8. Magnesium Sulphate (Epsom Salt)
Magnesium sulfate is formed by combining magnesium, sulfur, and oxygen. It’s commonly referred to as Epsom salt. It’s white with a texture similar to that of table salt. It can be consumed as a treatment for constipation, but its unpleasant taste leads many people to choose an alternative form for digestive support. Magnesium sulfate is frequently dissolved in bath water to soothe sore, achy muscles and relieve stress. It’s also sometimes included in skincare products, such as lotion or body oil.
TYPES TO AVOID
1. Magnesium Oxide
A popular form available in over-the-counter dietary supplements. This magnesium has a bioavailability of only 4%, which means it is poorly absorbed by our digestive tract. It has a laxative effect and some use it as a constipation relief but this type should not be used to treat magnesium deficiency. This form is cheap and tends to be used with other low-quality ingredients therefore should be avoided.
2. Magnesium Stearate
This magnesium is used as a coating agent in supplements and isn’t water-soluble. It’s not going to help you restore your magnesium levels at all. In fact, it’s even possible to have an allergy to Magnesium stearate. This form of magnesium should be avoided.
3. Magnesium Lactate

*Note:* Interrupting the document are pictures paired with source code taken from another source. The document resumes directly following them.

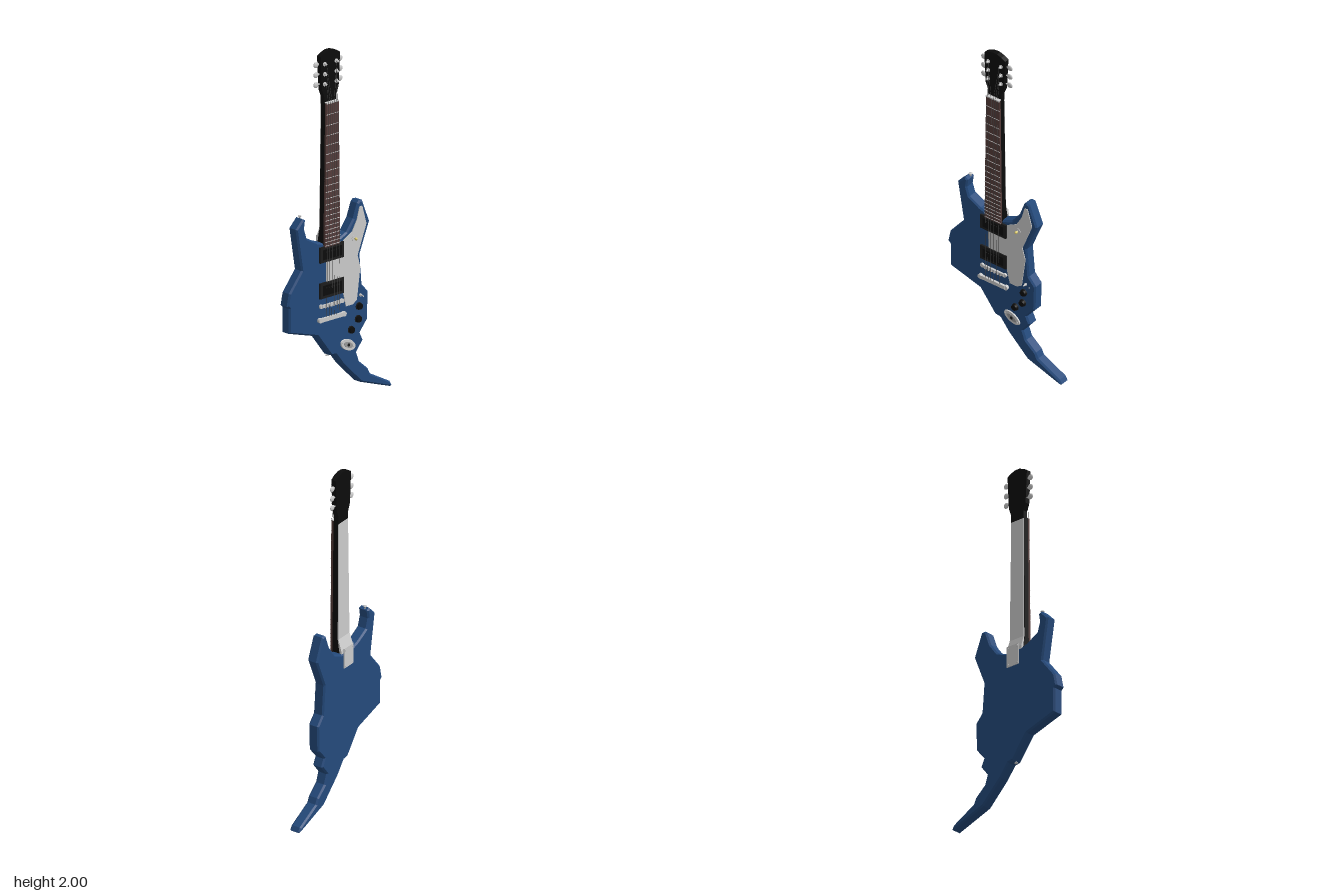
import * as THREE from 'three';

const paint = (color) => new THREE.MeshStandardMaterial({ color });
const flatPaint = (color) => new THREE.MeshStandardMaterial({ color, flatShading: true });
const BLUE = flatPaint(0x244a7c), GREY = paint(0xcccccc), BLACK = paint(0x0c0c0c);
const DARK = paint(0x1c1c1c), WOOD = paint(0x553c3a), STRING = paint(0x444444), CREAM = paint(0xe0cf70);

const NECK_X = -0.068, FRONT = 0.02, BACK = -0.045;
const NUT_Y = 1.71, BRIDGE_Y = 0.57;

function add(parent, name, geometry, material, x = 0, y = 0, z = 0) {
  const mesh = new THREE.Mesh(geometry, material);
  mesh.name = name;
  mesh.position.set(x, y, z);
  parent.add(mesh);
  return mesh;
}

const box = (w, h, d) => new THREE.BoxGeometry(w, h, d);

// Cylinder whose axis points to the front
const disc = (r1, r2, depth, sides = 16) =>
  new THREE.CylinderGeometry(r1, r2, depth, sides).rotateX(Math.PI / 2);

// Flat outline extruded from z0 to z1 with a chamfered edge
function plate(points, z0, z1, bevel) {
  const shape = new THREE.Shape(points.map(([x, y]) => new THREE.Vector2(x, y)));
  const geo = new THREE.ExtrudeGeometry(shape, {
    depth: z1 - z0 - 2 * bevel, bevelEnabled: bevel > 0, bevelSegments: 1,
    bevelSize: bevel, bevelThickness: bevel, bevelOffset: -bevel, curveSegments: 6,
  });
  return geo.translate(0, 0, z0 + bevel);
}

// Bar along y through rectangular sections [y, halfWidth, zBack, zFront]
function bar(sections) {
  const n = sections.length - 1;
  const geo = new THREE.BoxGeometry(1, 1, 1, 1, n, 1);
  const p = geo.attributes.position;
  for (let i = 0; i < p.count; i++) {
    const [y, half, zb, zf] = sections[Math.round((p.getY(i) + 0.5) * n)];
    p.setXYZ(i, NECK_X + Math.sign(p.getX(i)) * half, y, p.getZ(i) > 0 ? zf : zb);
  }
  const flat = geo.toNonIndexed();
  flat.computeVertexNormals();
  return flat;
}

// Half width of the neck at a height
const neckHalf = (y) => THREE.MathUtils.mapLinear(y, 0.9, NUT_Y, 0.055, 0.045);

function addBody(g) {
  const outline = [
    [-0.32, 1.04], [-0.27, 1.09], [-0.25, 1.08], [-0.258, 1.03], [-0.24, 0.975], [-0.165, 0.935],
    [-0.12, 0.92], [-0.01, 0.92], [0.05, 0.945], [0.1, 1.01], [0.13, 1.09], [0.145, 1.103],
    [0.167, 1.1], [0.22, 0.97], [0.15, 0.8], [0.165, 0.625], [0.21, 0.575], [0.205, 0.42],
    [0.15, 0.355], [0.172, 0.31], [0.125, 0.25], [0.145, 0.195], [0.21, 0.14], [0.225, 0.108],
    [0.37, 0.032], [0.385, 0.008], [0.376, 0.001], [0.155, 0.075], [0.025, 0.2], [-0.03, 0.27],
    [-0.065, 0.275], [-0.165, 0.405], [-0.37, 0.465], [-0.37, 0.605], [-0.385, 0.62],
    [-0.37, 0.69], [-0.28, 0.8],
  ];
  add(g, 'body', plate(outline.reverse(), BACK, FRONT, 0.009), BLUE);

  const guard = [
    [0.14, 1.07], [0.16, 1.07], [0.19, 0.965], [0.125, 0.8], [0.145, 0.73], [0.12, 0.55],
    [0.09, 0.53], [0.04, 0.53], [0.02, 0.61], [0.02, 0.7], [-0.105, 0.7], [-0.105, 0.815],
    [0.02, 0.815], [0.02, 0.905], [0.085, 0.94], [0.12, 1.0],
  ];
  add(g, 'pickguard', plate(guard.reverse(), FRONT - 0.002, FRONT + 0.004, 0), GREY);

  add(g, 'neckPlate', box(0.085, 0.12, 0.006), GREY, NECK_X, 0.89, BACK - 0.002);
  for (const sx of [-1, 1]) for (const sy of [-1, 1])
    add(g, 'plateScrew', disc(0.007, 0.007, 0.004, 10), GREY, NECK_X + sx * 0.032, 0.89 + sy * 0.048, BACK - 0.006);

  // Strap buttons at the horn and at the lower edge
  const button = new THREE.LatheGeometry([[0, 0], [0.006, 0], [0.004, 0.012], [0.01, 0.016], [0.01, 0.02], [0, 0.021]]
    .map(([x, y]) => new THREE.Vector2(x, y)), 12);
  add(g, 'upperStrapButton', button, GREY, -0.26, 1.08, -0.02);
  add(g, 'lowerStrapButton', button, GREY, -0.06, 0.285, -0.015).rotation.z = Math.PI * 0.95;
}

function addNeck(g) {
  add(g, 'neck', bar([
    [0.9, neckHalf(0.9), -0.03, 0.022], [1.0, neckHalf(1), -0.012, 0.022],
    [NUT_Y, 0.045, -0.009, 0.022],
  ]), BLACK);
  add(g, 'neckBack', bar([
    [0.9, 0.054, -0.04, -0.029], [0.94, 0.054, -0.037, -0.022], [1.0, 0.051, -0.017, -0.011],
    [NUT_Y, 0.0445, -0.012, -0.008],
  ]), GREY);
  add(g, 'fretboard', bar([[0.9, 0.055, 0.02, 0.034], [NUT_Y, 0.045, 0.02, 0.034]]), WOOD);
  for (let i = 1; i <= 21; i++) {
    const y = BRIDGE_Y + (NUT_Y - BRIDGE_Y) * 2 ** (-i / 12);
    add(g, 'fret', box(neckHalf(y) * 2, 0.003, 0.003), GREY, NECK_X, y, 0.0345);
  }
  add(g, 'nut', box(0.09, 0.008, 0.02), GREY, NECK_X, NUT_Y, 0.027);

  const half = [[0.045, 1.7], [0.045, 1.745], [0.061, 1.785], [0.071, 1.975], [0.045, 1.99], [0.015, 2.0]];
  const head = [...half.map(([x, y]) => [NECK_X + x, y]), ...half.map(([x, y]) => [NECK_X - x, y]).reverse()];
  add(g, 'headstock', plate(head, -0.013, 0.016, 0), BLACK);
}

function addTuners(g) {
  for (const side of [-1, 1]) for (const y of [1.93, 1.873, 1.817]) {
    const tuner = new THREE.Group();
    tuner.name = 'tuner';
    tuner.position.set(NECK_X, y, 0);
    g.add(tuner);
    add(tuner, 'tunerWasher', disc(0.012, 0.012, 0.004), GREY, side * 0.043, 0, 0.017);
    add(tuner, 'tunerPost', disc(0.006, 0.007, 0.016, 12), GREY, side * 0.043, 0, 0.024);
    add(tuner, 'tunerShaft', new THREE.CylinderGeometry(0.004, 0.004, 0.03, 8).rotateZ(Math.PI / 2), GREY, side * 0.07, 0, -0.003);
    add(tuner, 'tunerButton', new THREE.SphereGeometry(1, 14, 10).scale(0.018, 0.017, 0.007), GREY, side * 0.088, 0, -0.003);
  }
}

function addHardware(g) {
  // Pickups with frame, cover and pole screws
  for (const y of [0.86, 0.658]) {
    add(g, 'pickupFrame', box(0.175, 0.088, 0.012), DARK, NECK_X, y, FRONT + 0.005);
    add(g, 'pickupCover', box(0.14, 0.056, 0.012), BLACK, NECK_X, y, FRONT + 0.008);
    for (let i = 0; i < 6; i++)
      add(g, 'polePiece', disc(0.004, 0.004, 0.003, 8), DARK, NECK_X + (i - 2.5) * 0.018, y + 0.014, FRONT + 0.0145);
  }

  // Bridge with saddles and posts
  add(g, 'bridge', box(0.15, 0.016, 0.012), GREY, NECK_X, BRIDGE_Y, FRONT + 0.008);
  for (let i = 0; i < 6; i++)
    add(g, 'saddle', box(0.01, 0.022, 0.008), GREY, NECK_X + (i - 2.5) * 0.02, BRIDGE_Y, FRONT + 0.013);
  for (const s of [-1, 1])
    add(g, 'bridgePost', disc(0.012, 0.012, 0.012), GREY, NECK_X + s * 0.077, BRIDGE_Y, FRONT + 0.006);

  // Tailpiece
  add(g, 'tailpiece', box(0.17, 0.022, 0.014), GREY, NECK_X, 0.495, FRONT + 0.011);
  for (const s of [-1, 1])
    add(g, 'tailpiecePost', disc(0.014, 0.014, 0.018), GREY, NECK_X + s * 0.087, 0.495, FRONT + 0.008);

  // Strings from tailpiece to tuner posts
  for (let i = 0; i < 6; i++) {
    const k = i - 2.5, side = Math.sign(k);
    const row = Math.abs(k) - 0.5;
    const points = [
      [NECK_X + k * 0.019, 0.495, 0.036], [NECK_X + k * 0.019, BRIDGE_Y, 0.039],
      [NECK_X + k * 0.014, NUT_Y, 0.038], [NECK_X + side * 0.038, 1.93 - row * 0.0565, 0.026],
    ].map((p) => new THREE.Vector3(...p));
    const path = new THREE.CurvePath();
    for (let j = 0; j < 3; j++) path.add(new THREE.LineCurve3(points[j], points[j + 1]));
    add(g, 'string', new THREE.TubeGeometry(path, 40, 0.0011, 5), STRING);
  }

  // Control knobs
  for (const [x, y] of [[0.135, 0.51], [0.128, 0.44], [0.077, 0.39]]) {
    add(g, 'knobSkirt', disc(0.021, 0.021, 0.006, 20), DARK, x, y, FRONT + 0.003);
    add(g, 'knob', disc(0.017, 0.019, 0.014, 20), BLACK, x, y, FRONT + 0.011);
  }

  // Pickup selector and small toggle
  add(g, 'selectorWasher', disc(0.016, 0.016, 0.005), GREY, 0.097, 0.902, FRONT + 0.005);
  add(g, 'selectorLever', disc(0.004, 0.004, 0.014, 8), GREY, 0.097, 0.902, FRONT + 0.012);
  add(g, 'selectorTip', new THREE.SphereGeometry(0.008, 12, 8).scale(1, 1, 1.3), CREAM, 0.097, 0.902, FRONT + 0.021);
  add(g, 'toggleNut', disc(0.009, 0.009, 0.006, 6), GREY, 0.147, 0.57, FRONT + 0.003);
  add(g, 'toggleLever', disc(0.003, 0.006, 0.022, 8), GREY, 0.147, 0.57, FRONT + 0.013);
  for (const [x, y] of [[0.115, 0.583], [0.17, 0.555]])
    add(g, 'toggleScrew', disc(0.004, 0.004, 0.003, 8), GREY, x, y, FRONT + 0.001);

  // Oval output jack
  const jack = new THREE.Group();
  jack.name = 'outputJack';
  jack.position.set(0.055, 0.31, FRONT);
  jack.rotation.z = -0.42;
  g.add(jack);
  add(jack, 'jackPlate', disc(0.94, 1, 0.008, 28).scale(0.058, 0.031, 1), GREY, 0, 0, 0.003);
  add(jack, 'jackCup', disc(0.6, 0.6, 0.002, 24).scale(0.058, 0.026, 1), paint(0x999999), 0, 0, 0.0075);
  add(jack, 'jackSocket', disc(0.009, 0.009, 0.006, 14), DARK, 0, 0, 0.007);
  for (const s of [-1, 1]) add(jack, 'jackScrew', disc(0.004, 0.004, 0.003, 8), GREY, s * 0.044, 0, 0.008);
}

export function createModel() {
  const guitar = new THREE.Group();
  guitar.name = 'guitar';
  addBody(guitar);
  addNeck(guitar);
  addTuners(guitar);
  addHardware(guitar);
  return guitar;
}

Magnesium lactate is derived from lactic acid, which is a product of bacterial fermentation. Magnesium lactate can also be dangerous for those with kidney disease as the extra lactic acid m